• _Problem details_
In the answer, each line must appear exactly as in the records, and no picture may appear.
----
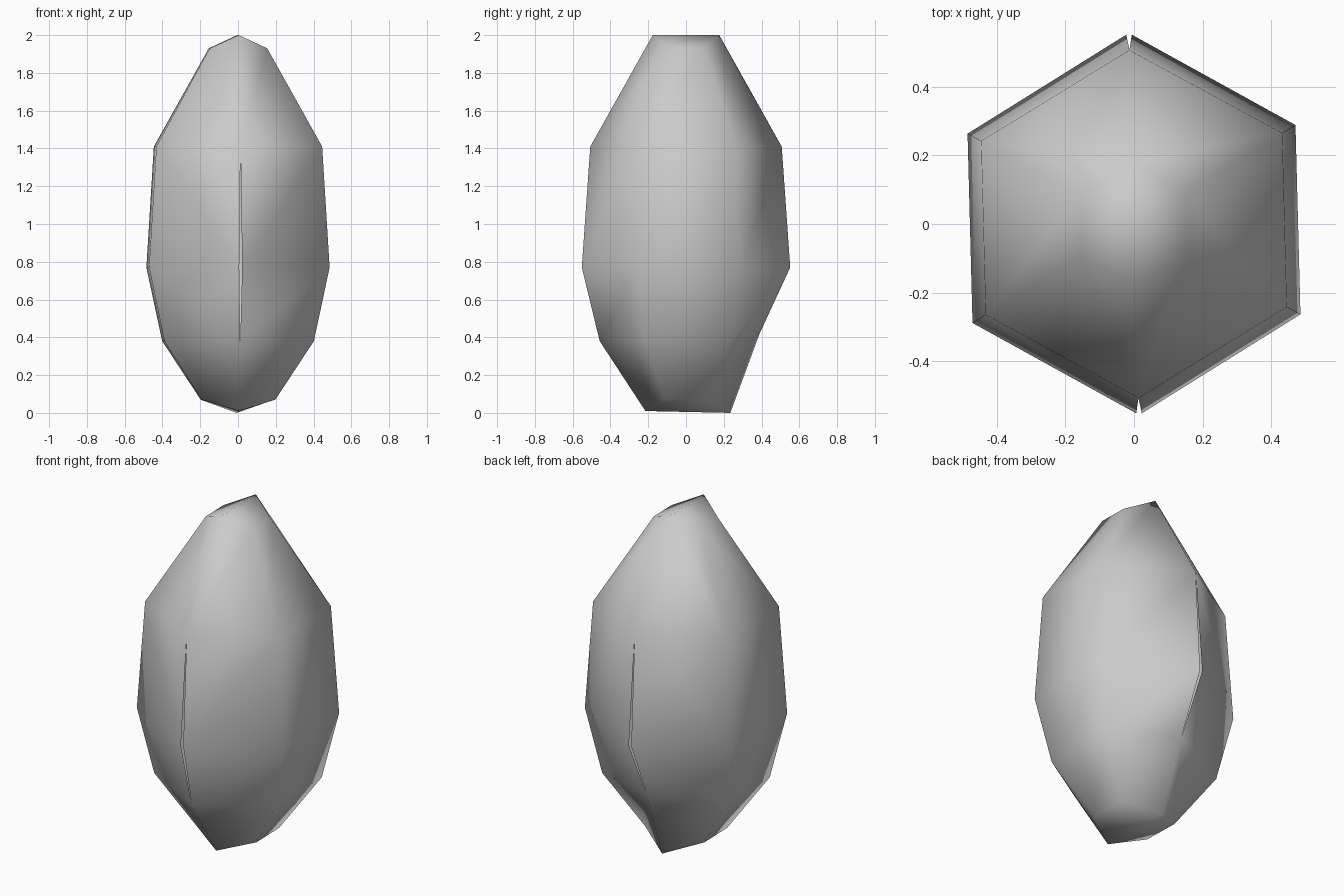
import bpy, bmesh
from math import sin, cos, radians

cube = bpy.data.objects.get("Cube")
if cube:
    bpy.data.objects.remove(cube, do_unlink=True)

# One plain grey for the whole shell
grey = bpy.data.materials.new("plain_grey")
grey.use_nodes = True
colour = (0.6, 0.6, 0.6, 1)
grey.diffuse_color = colour
grey.node_tree.nodes["Principled BSDF"].inputs["Base Color"].default_value = colour

# Six-sided rings: radius, seam height, side height, seam opening
RINGS = [
    (0.225, 0.005, 0.07, 0),
    (0.457, 0.38, 0.38, 0),
    (0.552, 0.77, 0.77, 0.008),
    (0.507, 1.41, 1.41, 0),
    (0.176, 2.0, 1.93, 0),
]
TWIST = 1.5


def ring_points(bm, side, level):
    """Four corners of a half ring, from the front seam to the back seam."""
    radius, seam_z, side_z, gap = RINGS[level]
    points = []
    for k in range(4):
        seam = k in (0, 3)
        r, z = radius, seam_z if seam else side_z
        if k == 3 and level == 1:          # dent low on the back seam
            r, z = 0.39, 0.42
        if seam and level == 0:            # base tips slightly to the back
            r, z = (0.215, 0.01) if k == 0 else (0.235, 0)
        angle = radians(-90 + side * 60 * k + TWIST)
        x = r * cos(angle) + (side * gap if seam else 0)
        points.append(bm.verts.new((x, r * sin(angle), z)))
    return points


# Two half shells, joined along the seam except where it opens
bm = bmesh.new()
for side in (1, -1):
    rows = [ring_points(bm, side, i) for i in range(len(RINGS))]
    for low, high in zip(rows, rows[1:]):
        for k in range(3):
            bm.faces.new((low[k], low[k + 1], high[k + 1], high[k]))
    bm.faces.new(rows[0])
    bm.faces.new(rows[-1])
bmesh.ops.remove_doubles(bm, verts=bm.verts, dist=0.001)
bmesh.ops.recalc_face_normals(bm, faces=bm.faces)
for face in bm.faces:
    face.smooth = True

mesh = bpy.data.meshes.new("pod_shell")
bm.to_mesh(mesh)
bm.free()
mesh.materials.append(grey)
pod = bpy.data.objects.new("pod_shell", mesh)
bpy.context.collection.objects.link(pod)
----
• _Answer space_
import bpy, bmesh
from math import sin, cos, radians

cube = bpy.data.objects.get("Cube")
if cube:
    bpy.data.objects.remove(cube, do_unlink=True)

# One plain grey for the whole shell
grey = bpy.data.materials.new("plain_grey")
grey.use_nodes = True
colour = (0.6, 0.6, 0.6, 1)
grey.diffuse_color = colour
grey.node_tree.nodes["Principled BSDF"].inputs["Base Color"].default_value = colour

# Six-sided rings: radius, seam height, side height, seam opening
RINGS = [
    (0.225, 0.005, 0.07, 0),
    (0.457, 0.38, 0.38, 0),
    (0.552, 0.77, 0.77, 0.008),
    (0.507, 1.41, 1.41, 0),
    (0.176, 2.0, 1.93, 0),
]
TWIST = 1.5


def ring_points(bm, side, level):
    """Four corners of a half ring, from the front seam to the back seam."""
    radius, seam_z, side_z, gap = RINGS[level]
    points = []
    for k in range(4):
        seam = k in (0, 3)
        r, z = radius, seam_z if seam else side_z
        if k == 3 and level == 1:          # dent low on the back seam
            r, z = 0.39, 0.42
        if seam and level == 0:            # base tips slightly to the back
            r, z = (0.215, 0.01) if k == 0 else (0.235, 0)
        angle = radians(-90 + side * 60 * k + TWIST)
        x = r * cos(angle) + (side * gap if seam else 0)
        points.append(bm.verts.new((x, r * sin(angle), z)))
    return points


# Two half shells, joined along the seam except where it opens
bm = bmesh.new()
for side in (1, -1):
    rows = [ring_points(bm, side, i) for i in range(len(RINGS))]
    for low, high in zip(rows, rows[1:]):
        for k in range(3):
            bm.faces.new((low[k], low[k + 1], high[k + 1], high[k]))
    bm.faces.new(rows[0])
    bm.faces.new(rows[-1])
bmesh.ops.remove_doubles(bm, verts=bm.verts, dist=0.001)
bmesh.ops.recalc_face_normals(bm, faces=bm.faces)
for face in bm.faces:
    face.smooth = True

mesh = bpy.data.meshes.new("pod_shell")
bm.to_mesh(mesh)
bm.free()
mesh.materials.append(grey)
pod = bpy.data.objects.new("pod_shell", mesh)
bpy.context.collection.objects.link(pod)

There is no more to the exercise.